BEGIN Material supplied
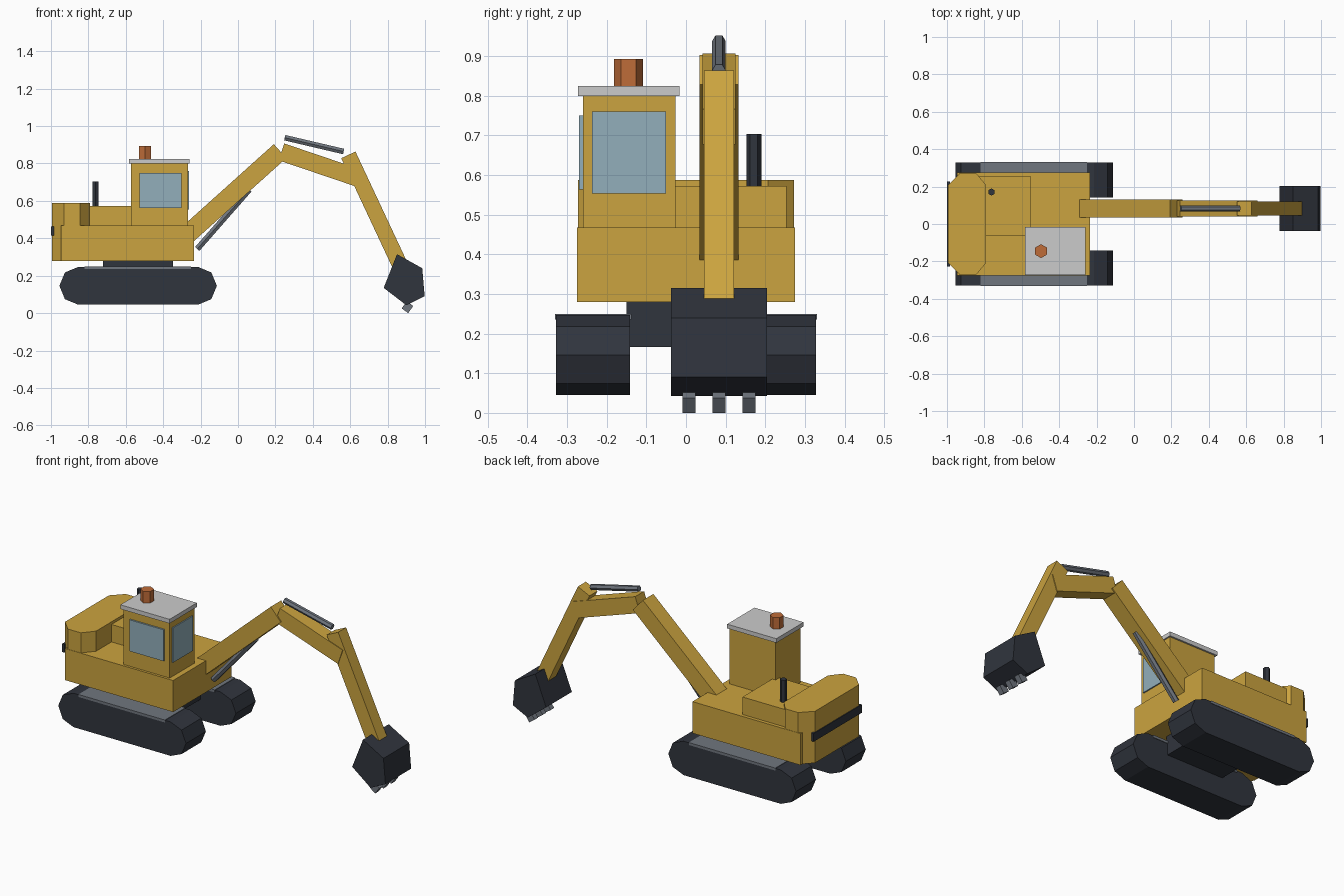
import bpy, bmesh, math
from mathutils import Matrix, Vector

if "Cube" in bpy.data.objects:
    bpy.data.objects.remove(bpy.data.objects["Cube"])


def material(name, rgb):
    m = bpy.data.materials.new(name)
    m.diffuse_color = (*rgb, 1)
    m.use_nodes = True
    m.node_tree.nodes["Principled BSDF"].inputs["Base Color"].default_value = m.diffuse_color
    return m


YELLOW = material("yellow_paint", (0.60, 0.37, 0.05))
DARK = material("dark_rubber", (0.03, 0.035, 0.047))
STEEL = material("steel", (0.16, 0.18, 0.21))
GLASS = material("glass", (0.29, 0.43, 0.50))
ORANGE = material("orange_lamp", (0.52, 0.15, 0.04))


def finish(name, bm, mat):
    bmesh.ops.recalc_face_normals(bm, faces=bm.faces)
    me = bpy.data.meshes.new(name)
    bm.to_mesh(me)
    bm.free()
    ob = bpy.data.objects.new(name, me)
    bpy.context.collection.objects.link(ob)
    if mat:
        me.materials.append(mat)
    return ob


def box(name, x, y, z, mat):
    """Box from (min, max) ranges on each axis."""
    bm = bmesh.new()
    size = Matrix.Diagonal((x[1] - x[0], y[1] - y[0], z[1] - z[0], 1))
    mid = Matrix.Translation([(r[0] + r[1]) / 2 for r in (x, y, z)])
    bmesh.ops.create_cube(bm, size=1, matrix=mid @ size)
    return finish(name, bm, mat)


def prism(name, points, axis, lo, hi, mat):
    """Extrude an outline along 'y' (points are x,z) or 'z' (points are x,y)."""
    bm = bmesh.new()
    place = (lambda a, b: (a, lo, b)) if axis == 'y' else (lambda a, b: (a, b, lo))
    face = bm.faces.new([bm.verts.new(place(*p)) for p in points])
    out = bmesh.ops.extrude_face_region(bm, geom=[face])
    move = Vector((0, hi - lo, 0)) if axis == 'y' else Vector((0, 0, hi - lo))
    bmesh.ops.translate(bm, vec=move,
                        verts=[v for v in out["geom"] if isinstance(v, bmesh.types.BMVert)])
    return finish(name, bm, mat)


def along(a, b, y):
    """Matrix whose local z runs from a to b (x,z pairs), plus the length."""
    dx, dz = b[0] - a[0], b[1] - a[1]
    mid = Matrix.Translation(((a[0] + b[0]) / 2, y, (a[1] + b[1]) / 2))
    return mid @ Matrix.Rotation(math.atan2(dx, dz), 4, 'Y'), math.hypot(dx, dz)


def beam(name, a, b, depth, width, mat):
    bm = bmesh.new()
    m, length = along(a, b, ARM_Y)
    bmesh.ops.create_cube(bm, size=1, matrix=m @ Matrix.Diagonal((depth, width, length, 1)))
    return finish(name, bm, mat)


def rod(name, a, b, y, r, mat):
    bm = bmesh.new()
    m, length = along(a, b, y)
    bmesh.ops.create_cone(bm, cap_ends=True, segments=6, radius1=r, radius2=r,
                          depth=length, matrix=m)
    return finish(name, bm, mat)


ARM_Y = 0.083

# Tracks with octagonal ends, and their top guards
R, ZC = 0.101, 0.146
track = []
for cx, start in ((-0.214, -90), (-0.854, 90)):
    for i in range(5):
        t = math.radians(start + 45 * i)
        track.append((cx + R * math.cos(t), ZC + R * math.sin(t)))
for side, s in (("right", -1), ("left", 1)):
    prism(side + "_track", track, 'y', s * 0.141, s * 0.328, DARK)
    box(side + "_track_guard", (-0.82, -0.25), sorted((s * 0.138, s * 0.331)),
        (0.235, 0.25), STEEL)
box("undercarriage", (-0.722, -0.347), (-0.15, 0.15), (0.166, 0.285), DARK)

# Upper body, engine hood, counterweight
box("body", (-0.947, -0.235), (-0.275, 0.275), (0.28, 0.468), YELLOW)
box("engine_hood", (-0.90, -0.55), (-0.062, 0.254), (0.46, 0.572), YELLOW)
half = [(-0.995, 0.207), (-0.93, 0.273), (-0.845, 0.273), (-0.79, 0.207)]
prism("counterweight", half + [(x, -y) for x, y in reversed(half)], 'z', 0.28, 0.588, YELLOW)
box("rear_stripe", (-1.0, -0.985), (-0.227, 0.227), (0.415, 0.464), DARK)
rod("exhaust", (-0.762, 0.56), (-0.762, 0.704), 0.171, 0.019, DARK)

# Cab
box("cab", (-0.572, -0.268), (-0.26, -0.026), (0.46, 0.80), YELLOW)
box("cab_roof", (-0.584, -0.26), (-0.273, -0.016), (0.80, 0.825), None)
box("front_window", (-0.275, -0.261), (-0.237, -0.05), (0.553, 0.76), GLASS)
box("side_window", (-0.527, -0.302), (-0.27, -0.255), (0.563, 0.75), GLASS)
rod("beacon", (-0.497, 0.82), (-0.497, 0.893), -0.145, 0.037, ORANGE)

# Arm and hydraulic cylinders
beam("boom_lower", (-0.269, 0.422), (0.225, 0.866), 0.10, 0.098, YELLOW)
beam("boom_upper", (0.232, 0.862), (0.645, 0.722), 0.095, 0.084, YELLOW)
beam("stick", (0.59, 0.846), (0.861, 0.267), 0.084, 0.075, YELLOW)
rod("lift_cylinder", (-0.218, 0.343), (0.06, 0.66), ARM_Y, 0.018, STEEL)
rod("stick_cylinder", (0.25, 0.938), (0.565, 0.864), ARM_Y, 0.017, STEEL)

# Bucket and teeth
bucket = [(0.85, 0.315), (0.985, 0.24), (0.998, 0.09), (0.90, 0.042), (0.779, 0.135)]
prism("bucket", bucket, 'y', -0.038, 0.204, DARK)
tooth = [(0.91, 0.0), (0.937, 0.038), (0.902, 0.063), (0.875, 0.025)]
for i in (-1, 0, 1):
    y = ARM_Y + i * 0.0755
    prism(f"bucket_tooth_{i + 2}", tooth, 'y', y - 0.0165, y + 0.0165, STEEL)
END Material supplied
*Problem description*
Which lines above hold the word "append"? Copy each of them.

*Result of the exercise*
        me.materials.append(mat)
        track.append((cx + R * math.cos(t), ZC + R * math.sin(t)))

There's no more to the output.